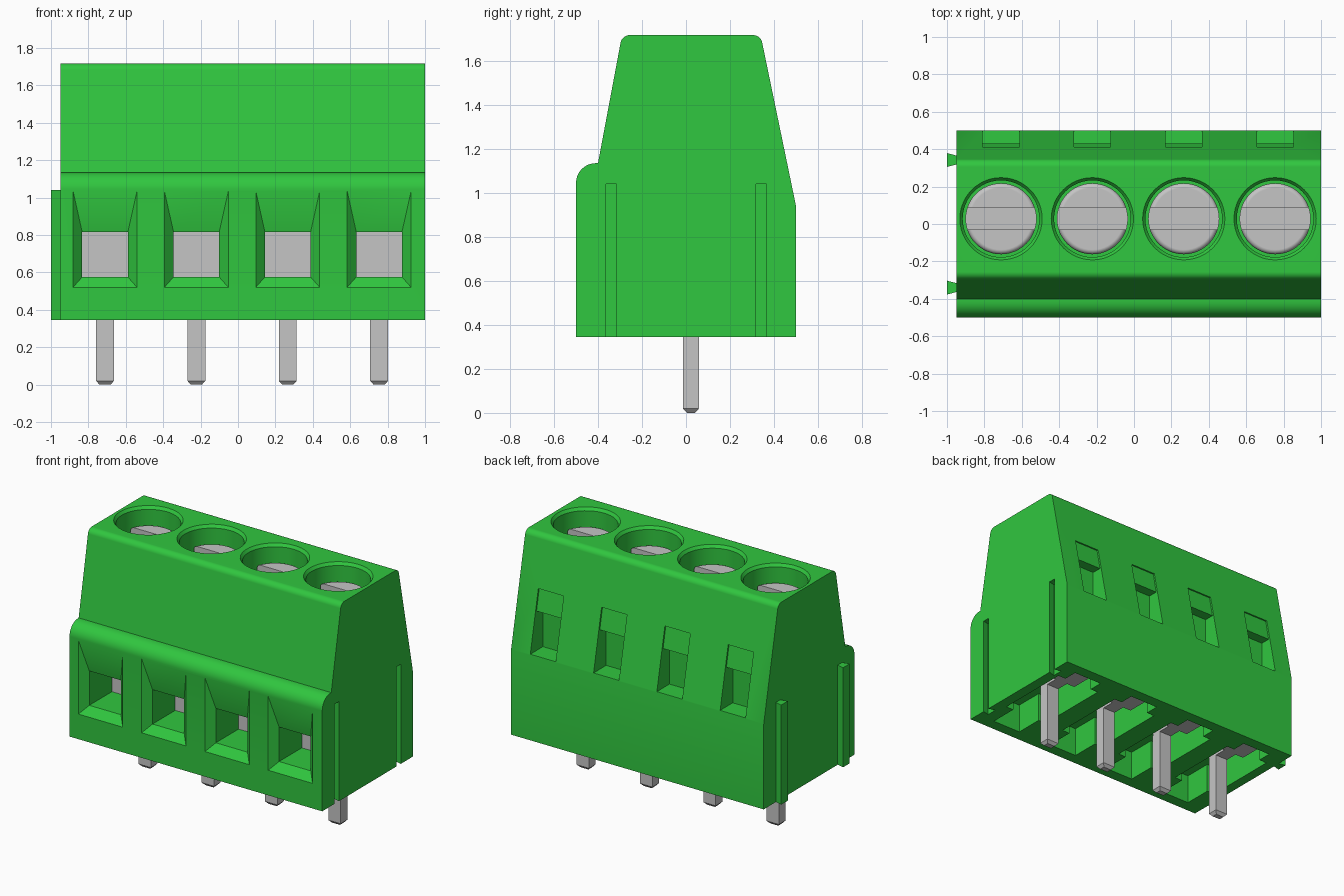
import bpy, bmesh
from math import sin, cos, pi, radians

cube = bpy.data.objects.get("Cube")
if cube:
    bpy.data.objects.remove(cube)

BOTTOM, TOP = 0.345, 1.717
CELLS = [-0.711 + 0.4885 * i for i in range(4)]
HOLE_Y = 0.028


def material(name, rgb, rough):
    m = bpy.data.materials.new(name)
    m.use_nodes = True
    m.diffuse_color = (*rgb, 1)
    bsdf = m.node_tree.nodes["Principled BSDF"]
    bsdf.inputs["Base Color"].default_value = (*rgb, 1)
    bsdf.inputs["Roughness"].default_value = rough
    return m


GREEN = material("green plastic", (0.03, 0.57, 0.05), 0.5)
GREY = material("grey metal", (0.56, 0.56, 0.56), 0.5)


# ---- ring builders and the loft that turns rings into solids ----
def arc(cy, cz, r, a0, a1, n=8):
    steps = [radians(a0 + (a1 - a0) * i / n) for i in range(n + 1)]
    return [(cy + r * cos(a), cz + r * sin(a)) for a in steps]


def prism_x(profile, x0, x1):
    return [[(x, y, z) for y, z in profile] for x in (x0, x1)]


def prism_z(plan, z0, z1):
    return [[(x, y, z) for x, y in plan] for z in (z0, z1)]


def rect(x0, x1, y0, y1):
    return [(x0, y0), (x1, y0), (x1, y1), (x0, y1)]


def circle(x, y, r, z, n=48):
    return [(x + r * cos(2 * pi * i / n), y + r * sin(2 * pi * i / n), z)
            for i in range(n)]


def build(name, lofts, mat):
    bm = bmesh.new()
    for rings in lofts:
        vs = [[bm.verts.new(p) for p in ring] for ring in rings]
        n = len(vs[0])
        for a, b in zip(vs, vs[1:]):
            for i in range(n):
                j = (i + 1) % n
                bm.faces.new((a[i], a[j], b[j], b[i]))
        bm.faces.new(vs[0][::-1])
        bm.faces.new(vs[-1])
    bmesh.ops.recalc_face_normals(bm, faces=bm.faces)
    me = bpy.data.meshes.new(name)
    bm.to_mesh(me)
    bm.free()
    me.materials.append(mat)
    ob = bpy.data.objects.new(name, me)
    bpy.context.scene.collection.objects.link(ob)
    return ob


def cut(ob, lofts):
    cutter = build("cutter", lofts, ob.data.materials[0])
    cutter.hide_render = True
    mod = ob.modifiers.new("cut", "BOOLEAN")
    mod.operation, mod.solver, mod.object = "DIFFERENCE", "EXACT", cutter
    bpy.context.view_layer.update()
    deps = bpy.context.evaluated_depsgraph_get()
    me = bpy.data.meshes.new_from_object(ob.evaluated_get(deps))
    ob.modifiers.clear()
    ob.data = me
    bpy.data.objects.remove(cutter)


def smooth(ob, angle=30):
    ob.data.shade_smooth()
    ob.data.set_sharp_from_angle(angle=radians(angle))
    mod = ob.modifiers.new("normals", "WEIGHTED_NORMAL")
    mod.keep_sharp = True


# ---- housing body ----
profile = ([(-0.5, BOTTOM)] + arc(-0.41, 1.045, 0.09, 180, 90) + [(-0.4, 1.135)]
           + arc(-0.256, 1.675, 0.042, 170, 90) + arc(0.305, 1.675, 0.042, 90, 12)
           + [(0.5, 0.94), (0.5, BOTTOM)])
housing = build("housing", [prism_x(profile, -0.95, 1)], GREEN)


# Flared wire openings in the front
def opening(x):
    def ring(y, hw, z0, z1):
        return [(x - hw, y, z0), (x + hw, y, z0), (x + hw, y, z1), (x - hw, y, z1)]
    outer, inner = (0.171, 0.52, 1.035), (0.122, 0.575, 0.815)
    return [ring(-0.55, *outer), ring(-0.5, *outer), ring(-0.45, *inner), ring(-0.15, *inner)]


cut(housing, [opening(x) for x in CELLS])

# Screw wells with a chamfered lip
cut(housing, [[circle(x, HOLE_Y, r, z) for r, z in
               ((0.22, 1.78), (0.22, TOP), (0.205, TOP - 0.02), (0.205, 1.45))] for x in CELLS])

# Slots in the back, with a nearly flush upper tongue
slot = [(0.56, 0.945), (0.36, 0.945), (0.36, 1.22), (0.43, 1.22), (0.4, 1.37), (0.56, 1.37)]
cut(housing, [prism_x(slot, x - 0.098, x + 0.098) for x in CELLS])

# Stepped pockets in the underside
def pocket(x):
    half = [(0.11, -0.42), (0.11, -0.22), (0.17, -0.22), (0.17, 0.32), (0.11, 0.32), (0.11, 0.42)]
    plan = [(x + a, y) for a, y in half] + [(x - a, y) for a, y in reversed(half)]
    return prism_z(plan, 0.3, 0.55)


cut(housing, [pocket(x) for x in CELLS])


# Dovetail grooves on the left side, matching ribs on the right side
def dovetail(x, depth, y, z0, z1):
    plan = [(x, y - 0.024), (x, y + 0.024), (x - depth, y + 0.037), (x - depth, y - 0.037)]
    return prism_z(plan, z0, z1)


cut(housing, [dovetail(1.001, 0.05, y, 0.3, 1.04) for y in (-0.34, 0.342)])
smooth(housing)
build("side_ribs", [dovetail(-0.95, 0.05, y, BOTTOM, 1.04) for y in (-0.34, 0.342)], GREEN)

# ---- metal parts, one set per cell ----
bend = arc(0.066, 0.435, 0.08, 180, 90) + [(0.3, 0.515), (0.3, 0.44), (0.059, 0.44), (0.059, 0.39),
                                         (-0.014, 0.39)]
for i, x in enumerate(CELLS, 1):
    # Screw with rounded rim and a driver slot
    rim = [(0.165 + 0.025 * cos(a), 1.575 + 0.025 * sin(a))
           for a in (radians(d) for d in range(0, 91, 15))]
    rings = [circle(x, HOLE_Y, r, z) for r, z in [(0.19, 1.42)] + rim]
    screw = build(f"screw_{i}", [rings], GREY)
    cut(screw, [prism_z(rect(x - 0.3, x + 0.3, -0.03, 0.088), 1.55, 1.7)])
    smooth(screw)

    # Clamp face at the end of the wire opening
    build(f"clamp_{i}", [prism_z(rect(x - 0.13, x + 0.13, -0.2, 0.1), 0.56, 0.83)], GREY)

    # Bent solder pin with tapered tip and a wider foot plate
    def pin_ring(z, inset):
        return [(px, py, z) for px, py in
                rect(x - 0.048 + inset, x + 0.048 - inset, -0.014 + inset, 0.059 - inset)]
    pin = build(f"pin_{i}", [
        [pin_ring(0, 0.018), pin_ring(0.02, 0), pin_ring(0.39, 0)],
        prism_x(bend, x - 0.048, x + 0.048),
        prism_z(rect(x - 0.11, x + 0.11, 0.15, 0.3), 0.438, 0.517)], GREY)
    smooth(pin)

====

• Exercise objective
Using the data above, count the lines where "rect" appears. Reply with the number only.

• Completed exercise
5